Quantum dots (QDs) are semiconductor nanostructures in which a three-dimensional potential trap produces an electronic quantum confinement, thus mimicking the behavior of single atomic dipole-like transitions. However, unlike atoms, QDs can be incorporated into solid-state photonic devices such as cavities or waveguides that enhance the light-matter interaction. A near unit efficiency light-matter interaction is essential for deterministic, scalable quantum-information (QI) devices. In this limit, a single photon input into the device will undergo a large rotation of the polarization of the light field due to the strong interaction with the QD. In this paper we measure a macroscopic (∼6∘) phase shift of light as a result of the interaction with a negatively charged QD coupled to a low-quality-factor (Q∼290) pillar microcavity. This unexpectedly large rotation angle demonstrates that this simple low-Q-factor design would enable near-deterministic light-matter interactions.
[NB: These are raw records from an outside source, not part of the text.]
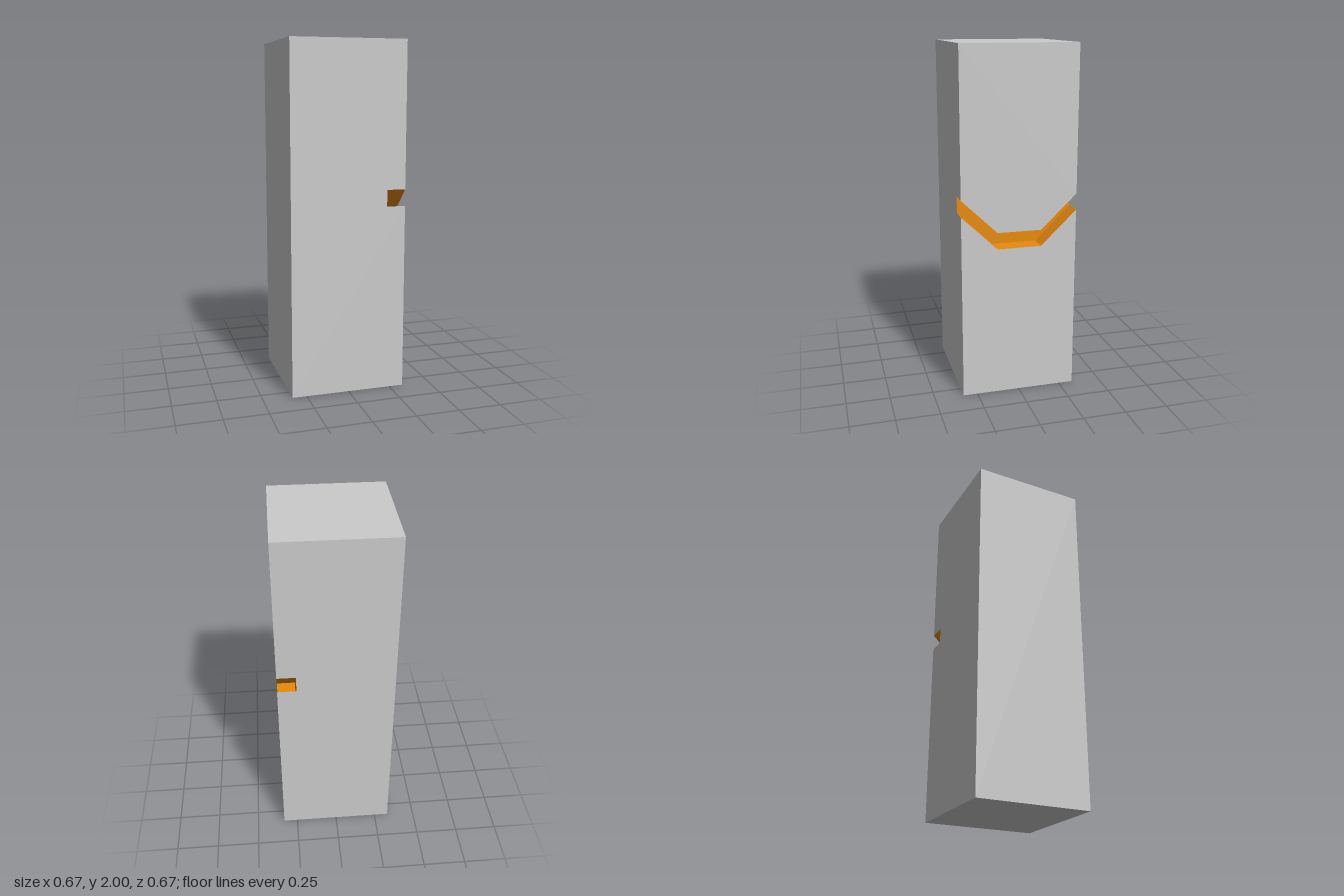
import * as THREE from 'three';

const H = 1 / 3;            // half width of the block
const TOP = 2;              // block height
const IN = 0.225;           // x of the groove's back wall
// groove edges along the right-hand face: [along, height]
const lower = [[-H, 1.073], [-0.127, 0.875], [0.127, 0.875], [H, 1.073]];
const upper = lower.map(([u, y]) => [u, y + 0.095]);

const flat = (pts) => new THREE.ShapeGeometry(new THREE.Shape(pts.map((p) => new THREE.Vector2(...p))));

// Strip of quads running from the groove's back wall out to the face
function strip(line, faceUp) {
  const pos = [];
  for (let i = 0; i < line.length - 1; i++) {
    const [a, b] = faceUp ? [line[i], line[i + 1]] : [line[i + 1], line[i]];
    const quad = [[...a, IN], [...a, H], [...b, H], [...b, IN]];
    for (const k of [0, 1, 2, 0, 2, 3]) pos.push(...quad[k]);
  }
  const g = new THREE.BufferGeometry();
  g.setAttribute('position', new THREE.Float32BufferAttribute(pos, 3));
  g.computeVertexNormals();
  return g;
}

export function createModel() {
  const model = new THREE.Group();
  const grey = new THREE.MeshStandardMaterial({ color: 0xcccccc });
  const orange = new THREE.MeshStandardMaterial({ color: 0xe88a0c });

  const block = new THREE.Group();
  block.name = 'block';
  const groove = new THREE.Group();
  groove.name = 'groove';
  model.add(block, groove);

  const add = (group, name, geometry, material) => {
    const mesh = new THREE.Mesh(geometry, material);
    mesh.name = name;
    group.add(mesh);
  };

  // Front and back faces, notched where the groove runs out
  const y0 = lower[0][1], y1 = upper[0][1];
  const notched = (s) => flat([
    [-H, 0], [H, 0], [H, y0], [IN, y0], [IN, y1], [H, y1], [H, TOP], [-H, TOP],
  ].map(([x, y]) => [x * s, y]));
  add(block, 'frontFace', notched(1).translate(0, 0, H), grey);
  add(block, 'backFace', notched(-1).rotateY(Math.PI).translate(0, 0, -H), grey);

  // Plain side, top and base
  add(block, 'plainSide', new THREE.PlaneGeometry(2 * H, TOP).rotateY(-Math.PI / 2).translate(-H, TOP / 2, 0), grey);
  add(block, 'topFace', new THREE.PlaneGeometry(2 * H, 2 * H).rotateX(-Math.PI / 2).translate(0, TOP, 0), grey);
  add(block, 'baseFace', new THREE.PlaneGeometry(2 * H, 2 * H).rotateX(Math.PI / 2), grey);

  // Grooved side, above and below the groove
  const toSide = (g, depth) => g.translate(0, 0, depth).rotateY(Math.PI / 2);
  add(block, 'groovedSideLower', toSide(flat([[-H, 0], ...lower, [H, 0]]), H), grey);
  add(block, 'groovedSideUpper', toSide(flat([[-H, TOP], ...upper, [H, TOP]]), H), grey);

  // Groove back wall, ledge and ceiling
  add(groove, 'grooveBackWall', toSide(flat([...lower, ...[...upper].reverse()]), IN), orange);
  add(groove, 'grooveLedge', toSide(strip(lower, true), 0), orange);
  add(groove, 'grooveCeiling', toSide(strip(upper, false), 0), orange);

  return model;
}
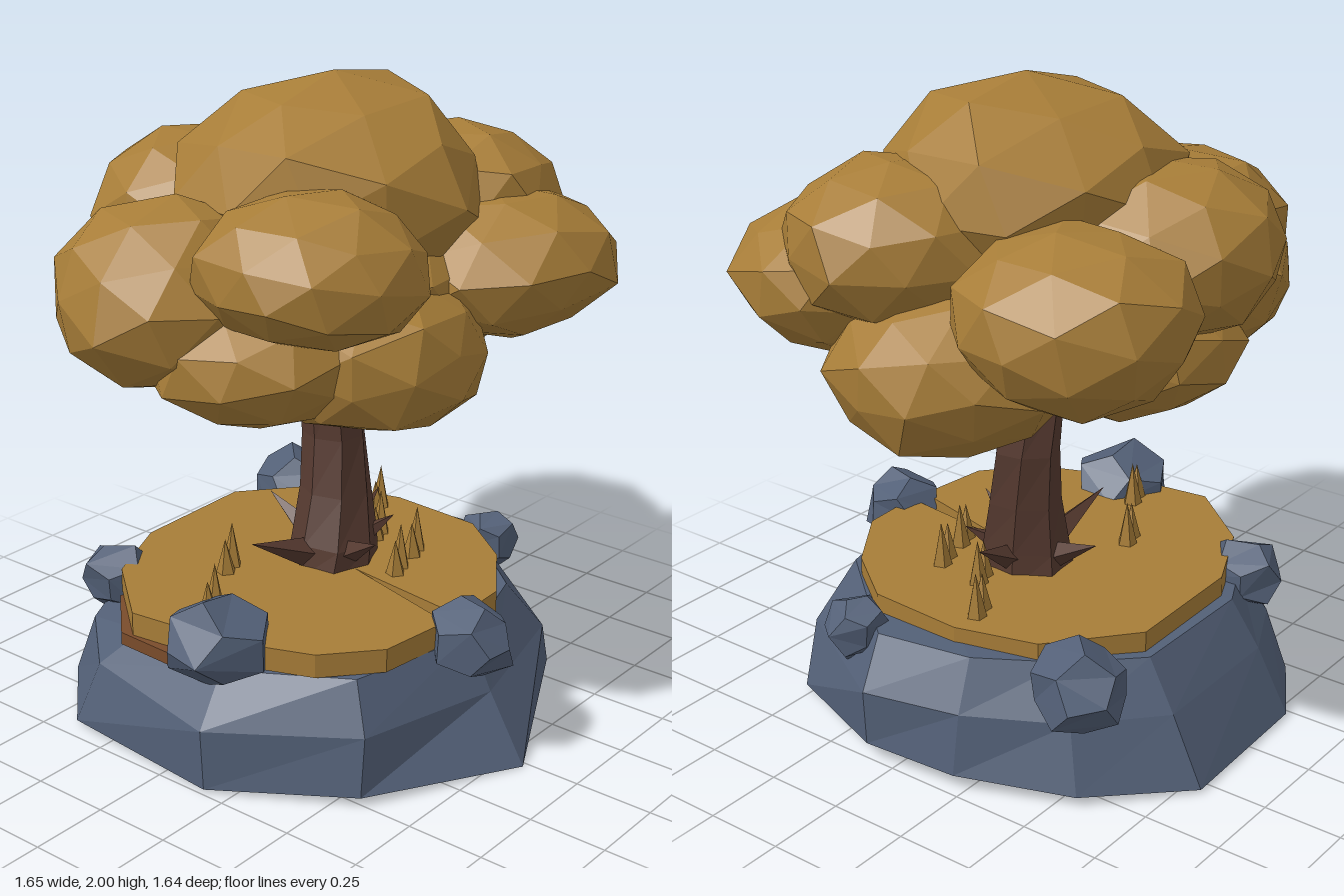
import * as THREE from 'three';

const mat = (name, color) => {
  const m = new THREE.MeshStandardMaterial({ color, flatShading: true });
  m.name = name;
  return m;
};

// Pushes vertices in or out by a repeatable amount that depends on their position
function roughen(geo, amount, seed) {
  const p = geo.attributes.position, v = new THREE.Vector3();
  for (let i = 0; i < p.count; i++) {
    v.fromBufferAttribute(p, i);
    const k = Math.round(v.x * 100) * 12.99 + Math.round(v.y * 100) * 78.23 + Math.round(v.z * 100) * 37.72;
    const h = Math.sin(k + seed * 4.7) * 43758.5453;
    v.multiplyScalar(1 + (h - Math.floor(h) - 0.5) * amount);
    p.setXYZ(i, v.x, v.y, v.z);
  }
  geo.computeVertexNormals();
  return geo;
}

// Faceted solid made of stacked rings of [x, y, z] corners, listed front, left, back, right
function ringSolid(rings) {
  const out = [], n = rings[0].length;
  const tri = (...pts) => pts.forEach((q) => out.push(...q));
  for (let r = 0; r + 1 < rings.length; r++) {
    for (let i = 0; i < n; i++) {
      const j = (i + 1) % n, a = rings[r], b = rings[r + 1];
      tri(a[i], a[j], b[j]);
      tri(a[i], b[j], b[i]);
    }
  }
  const low = rings[0], top = rings[rings.length - 1];
  for (let i = 1; i + 1 < n; i++) {
    tri(low[0], low[i + 1], low[i]);
    tri(top[0], top[i], top[i + 1]);
  }
  const g = new THREE.BufferGeometry();
  g.setAttribute('position', new THREE.Float32BufferAttribute(out, 3));
  g.computeVertexNormals();
  return g;
}

// Flat slab from an outline of [x, z] points
function slab(outline, y, height) {
  const shape = new THREE.Shape(outline.map(([x, z]) => new THREE.Vector2(x, -z)));
  const g = new THREE.ExtrudeGeometry(shape, { depth: height, bevelEnabled: false });
  return g.rotateX(-Math.PI / 2).translate(0, y, 0);
}

export function createModel() {
  const model = new THREE.Group();
  model.name = 'treeOnRock';
  const leaf = mat('ochre leaf', 0xa77d38);
  const stone = mat('slate stone', 0x536077);
  const bark = mat('brown bark', 0x563a30);
  const soil = mat('soil brown', 0x7a4c2b);

  const add = (name, geo, material, parent = model) => {
    const m = new THREE.Mesh(geo, material);
    m.name = name;
    parent.add(m);
    return m;
  };
  const group = (name) => {
    const g = new THREE.Group();
    g.name = name;
    model.add(g);
    return g;
  };
  // Cone with its base at one point and its tip at another
  const spike = (name, from, to, radius, sides, material, parent) => {
    const a = new THREE.Vector3(...from), d = new THREE.Vector3(...to).sub(a);
    const g = new THREE.ConeGeometry(radius, d.length(), sides).translate(0, d.length() / 2, 0);
    const m = add(name, g, material, parent);
    m.position.copy(a);
    m.quaternion.setFromUnitVectors(new THREE.Vector3(0, 1, 0), d.normalize());
  };

  // Rock base
  const foot = [[-0.02, 0, 0.82], [0.57, 0.02, 0.52], [0.75, 0.05, 0.1], [0.73, 0.05, -0.22], [0.58, 0.03, -0.56],
    [0.3, 0.01, -0.81], [-0.22, 0.01, -0.79], [-0.45, 0.02, -0.65], [-0.7, 0.02, -0.4], [-0.74, 0.01, 0.17], [-0.51, 0.03, 0.58]];
  const middle = [[0, 0.2, 0.68], [0.47, 0.2, 0.56], [0.76, 0.23, 0.1], [0.7, 0.24, -0.22], [0.53, 0.23, -0.5],
    [0.29, 0.22, -0.7], [-0.2, 0.22, -0.69], [-0.43, 0.22, -0.58], [-0.65, 0.22, -0.34], [-0.74, 0.2, 0.16], [-0.48, 0.21, 0.57]];
  const rim = [[0, 0.36, 0.6], [0.34, 0.38, 0.5], [0.66, 0.38, 0.12], [0.62, 0.39, -0.2], [0.46, 0.38, -0.43],
    [0.27, 0.37, -0.6], [-0.18, 0.37, -0.6], [-0.38, 0.36, -0.5], [-0.56, 0.33, -0.24], [-0.61, 0.34, 0.13], [-0.43, 0.36, 0.5]];
  add('rockBase', ringSolid([foot, middle, rim]), stone);

  // Soil and grass, with a narrow crack running in from the front
  add('soilEdge', slab([[-0.54, 0.12], [-0.3, 0.1], [-0.3, -0.36], [-0.47, -0.42], [-0.65, -0.24], [-0.66, 0.03]], 0.32, 0.04), soil);
  add('grass', slab([[-0.03, 0.58], [0.03, 0.13], [-0.09, 0.57], [-0.34, 0.54], [-0.5, 0.4], [-0.6, 0.14],
    [-0.64, -0.2], [-0.44, -0.44], [-0.18, -0.56], [0.25, -0.57], [0.5, -0.36], [0.57, -0.1],
    [0.55, 0.22], [0.4, 0.42], [0.18, 0.57]], 0.36, 0.075), leaf);

  // Boulders around the rim: position, radii
  const boulders = group('boulders');
  [[-0.58, 0.42, 0.1, 0.185, 0.15, 0.19], [-0.05, 0.39, 0.64, 0.15, 0.12, 0.13], [0.63, 0.36, 0.23, 0.1, 0.11, 0.1],
    [0.53, 0.38, -0.54, 0.17, 0.13, 0.155], [-0.37, 0.36, -0.52, 0.14, 0.11, 0.12]].forEach(([x, y, z, a, b, c], i) => {
    const m = add('boulder', roughen(new THREE.DodecahedronGeometry(1), 0.25, i + 1), stone, boulders);
    m.position.set(x, y, z);
    m.scale.set(a, b, c);
    m.rotation.y = i * 1.3;
  });

  // Bent trunk: centre and radius of each section
  const sections = [[0.07, 0.38, 0, 0.15], [0.08, 0.5, 0.005, 0.138], [0.105, 0.66, -0.01, 0.115],
    [0.12, 0.84, -0.03, 0.102], [0.105, 1.02, -0.045, 0.095], [0.08, 1.35, -0.05, 0.07]];
  add('trunk', ringSolid(sections.map(([x, y, z, r], k) => Array.from({ length: 7 }, (_, i) => {
    const t = (i / 7) * Math.PI * 2 + k * 0.08, s = r * (1 + 0.08 * Math.sin(i * 2.4));
    return [x + Math.sin(t) * s, y, z + Math.cos(t) * s];
  }))), bark);
  spike('branch', [0.1, 0.98, -0.04], [-0.18, 1.14, -0.25], 0.045, 5, bark, model);

  // Pointed roots
  const roots = group('roots');
  [[-0.26, 0.57, -0.05], [0.35, 0.57, -0.02], [-0.02, 0.57, 0.25], [0.22, 0.56, 0.14], [0.1, 0.57, -0.28]]
    .forEach((tip) => spike('root', [0.07, 0.43, 0], tip, 0.07, 4, bark, roots));

  // Grass tufts
  const tufts = group('grassTufts');
  [[-0.22, -0.18], [0.11, 0.24], [0.25, 0.2], [0.28, 0.03], [0.45, -0.1], [-0.48, -0.02]].forEach(([x, z]) => {
    [[-0.025, 0.01, 0.12], [0.025, -0.01, 0.15]].forEach(([dx, dz, h]) =>
      spike('blade', [x + dx, 0.43, z + dz], [x + dx * 1.2, 0.43 + h, z + dz * 1.2], 0.033, 5, leaf, tufts));
  });

  // Leaf masses: centre, radii
  const crown = group('crown');
  [[0.08, 1.66, 0, 0.48, 0.34, 0.47], [-0.38, 1.55, 0.29, 0.34, 0.22, 0.33], [-0.46, 1.41, -0.17, 0.36, 0.28, 0.35],
    [-0.02, 1.53, -0.44, 0.36, 0.26, 0.35], [0.48, 1.46, -0.47, 0.34, 0.26, 0.37], [0.48, 1.56, 0.18, 0.32, 0.24, 0.34],
    [0.42, 1.42, 0.38, 0.38, 0.24, 0.35], [-0.08, 1.24, 0.29, 0.37, 0.24, 0.33], [0.46, 1.23, -0.03, 0.37, 0.26, 0.38],
    [-0.36, 1.27, 0.08, 0.34, 0.22, 0.34], [0, 1.23, -0.3, 0.36, 0.23, 0.36], [-0.31, 1.37, -0.35, 0.32, 0.25, 0.3],
    [0.05, 1.36, 0, 0.5, 0.34, 0.48]].forEach(([x, y, z, a, b, c], i) => {
    const g = new THREE.IcosahedronGeometry(1, 1).rotateY(i * 0.9).rotateX(i * 0.5);
    const m = add('leafMass', roughen(g, 0.13, i + 1), leaf, crown);
    m.position.set(x, y, z);
    m.scale.set(a, b, c);
  });
  return model;
}
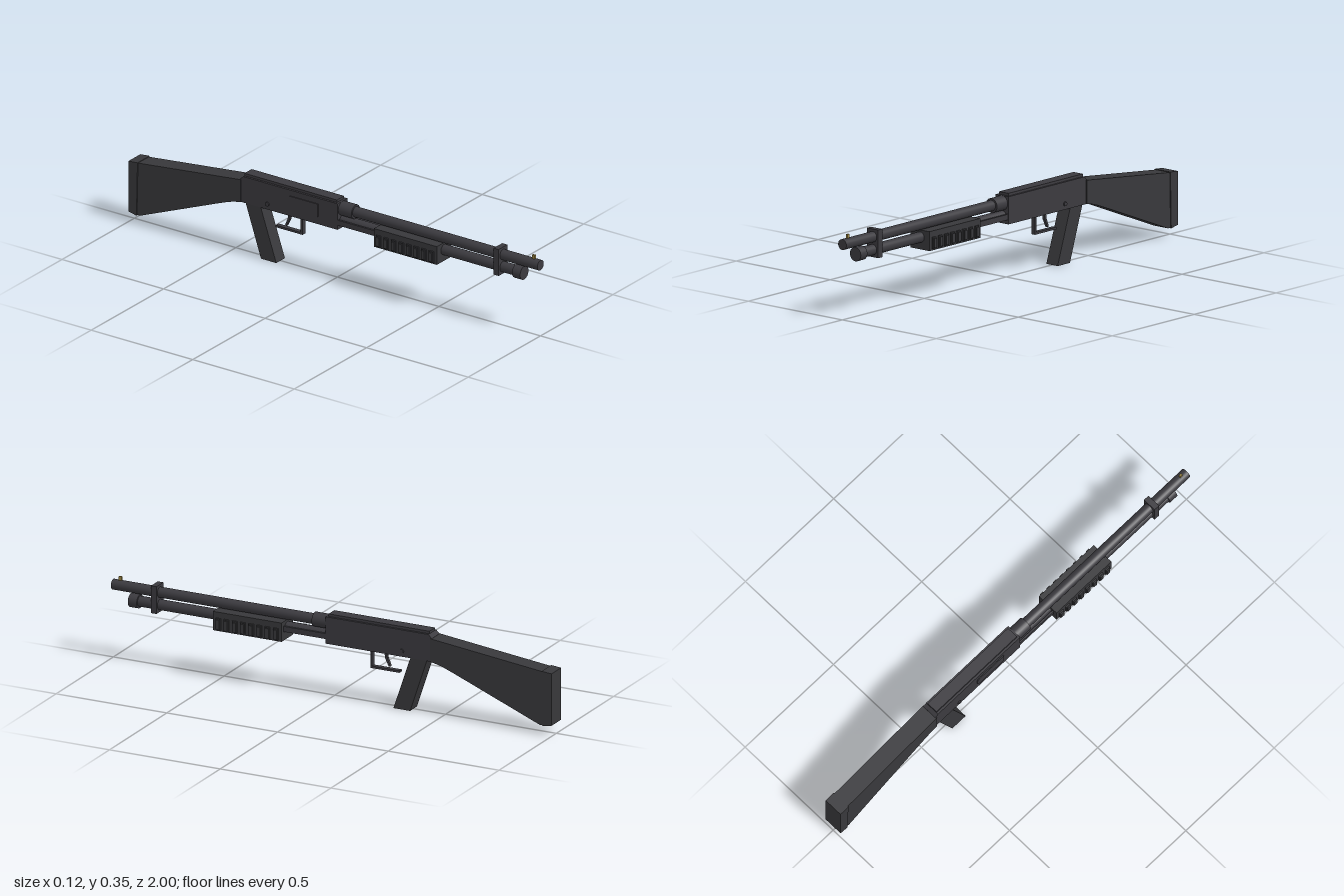
import * as THREE from 'three';

export function createModel() {
  const root = new THREE.Group();
  root.name = 'pumpActionProp';

  const mat = (name, color) => {
    const m = new THREE.MeshStandardMaterial({ color });
    m.name = name;
    return m;
  };
  const metal = mat('gunmetal', 0x3b3a3f);
  const polymer = mat('polymer', 0x38383b);
  const brass = mat('brass', 0x9a8440);

  const add = (name, geometry, material) => {
    const mesh = new THREE.Mesh(geometry, material);
    mesh.name = name;
    root.add(mesh);
    return mesh;
  };
  // Box given by its extents on each axis
  const box = (name, x0, x1, y0, y1, z0, z1, material) => {
    const g = new THREE.BoxGeometry(x1 - x0, y1 - y0, z1 - z0);
    g.translate((x0 + x1) / 2, (y0 + y1) / 2, (z0 + z1) / 2);
    return add(name, g, material);
  };
  // Cylinder lying along z
  const rod = (name, r, y, z0, z1, material, x = 0) => {
    const g = new THREE.CylinderGeometry(r, r, z1 - z0, 24);
    g.rotateX(Math.PI / 2).translate(x, y, (z0 + z1) / 2);
    return add(name, g, material);
  };
  // Side profile of (z, y) points, extruded across x
  const slab = (name, points, halfWidth, material, x = 0) => {
    const shape = new THREE.Shape(points.map(([z, y]) => new THREE.Vector2(z, y)));
    const g = new THREE.ExtrudeGeometry(shape, { depth: halfWidth * 2, bevelEnabled: false });
    g.rotateY(-Math.PI / 2).translate(x + halfWidth, 0, 0);
    return add(name, g, material);
  };

  // Barrel, tube and their fittings
  rod('barrel', 0.022, 0.31, 0, 1, metal);
  rod('barrelCollar', 0.03, 0.31, 0.01, 0.09, metal);
  rod('magazineTube', 0.022, 0.257, 0, 0.9, metal);
  rod('magazineCap', 0.029, 0.256, 0.88, 0.92, metal);
  box('barrelClamp', -0.03, 0.03, 0.226, 0.342, 0.79, 0.815, metal);
  box('frontSight', -0.004, 0.004, 0.328, 0.348, 0.962, 0.974, brass);

  // Sliding fore-end with ribbed sides
  box('foreEnd', -0.05, 0.05, 0.207, 0.287, 0.215, 0.525, polymer);
  for (const s of [-1, 1]) {
    box('actionBar', s * 0.029 - 0.004, s * 0.029 + 0.004, 0.245, 0.268, 0, 0.22, metal);
    for (let i = 0; i < 8; i++) {
      const z = 0.24 + i * 0.0371;
      box('gripRib', s * 0.053 - 0.003, s * 0.053 + 0.003, 0.213, 0.262, z - 0.011, z + 0.011, polymer);
      box('gripRibCrest', s * 0.058 - 0.003, s * 0.058 + 0.003, 0.218, 0.257, z - 0.008, z + 0.008, polymer);
    }
  }

  // Receiver, stepped top and details
  slab('receiver', [[0.025, 0.226], [0.025, 0.34], [-0.44, 0.34], [-0.455, 0.325], [-0.455, 0.226]],
    0.034, metal);
  box('receiverTop', -0.025, 0.025, 0.338, 0.351, -0.44, 0.015, metal);
  const port = new THREE.Shape();
  port.moveTo(-0.07, 0.26);
  port.lineTo(-0.07, 0.315);
  port.lineTo(-0.2, 0.315);
  port.quadraticCurveTo(-0.22, 0.315, -0.22, 0.295);
  port.lineTo(-0.22, 0.28);
  port.quadraticCurveTo(-0.22, 0.26, -0.2, 0.26);
  slab('ejectionPort', port.getPoints(5).map((p) => [p.x, p.y]), 0.002, metal, -0.036);
  const pin = new THREE.CylinderGeometry(0.009, 0.009, 0.078, 16);
  pin.rotateZ(Math.PI / 2).translate(0, 0.25, -0.32);
  add('crossPin', pin, metal);

  // Guard, trigger and raked grip
  box('guardFront', -0.01, 0.01, 0.146, 0.23, -0.174, -0.165, metal);
  box('guardBottom', -0.01, 0.01, 0.146, 0.155, -0.297, -0.165, metal);
  slab('trigger', [[-0.226, 0.23], [-0.236, 0.23], [-0.24, 0.2], [-0.254, 0.165], [-0.246, 0.163], [-0.23, 0.197]],
    0.006, metal);
  slab('grip', [[-0.358, 0.23], [-0.432, 0.23], [-0.355, 0], [-0.28, 0]], 0.03, polymer);

  // Shoulder stock and butt pad
  slab('stock', [[-0.45, 0.325], [-0.96, 0.267], [-0.96, 0.039], [-0.945, 0.039], [-0.56, 0.193],
    [-0.51, 0.212], [-0.48, 0.221], [-0.45, 0.226]], 0.038, polymer);
  slab('buttPad', [[-0.955, 0.27], [-1, 0.266], [-1, 0.045], [-0.96, 0.037]], 0.042, polymer);

  return root;
}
|Physical Review. B, Condensed matter and materials physics
|Published - 21 Jun 2016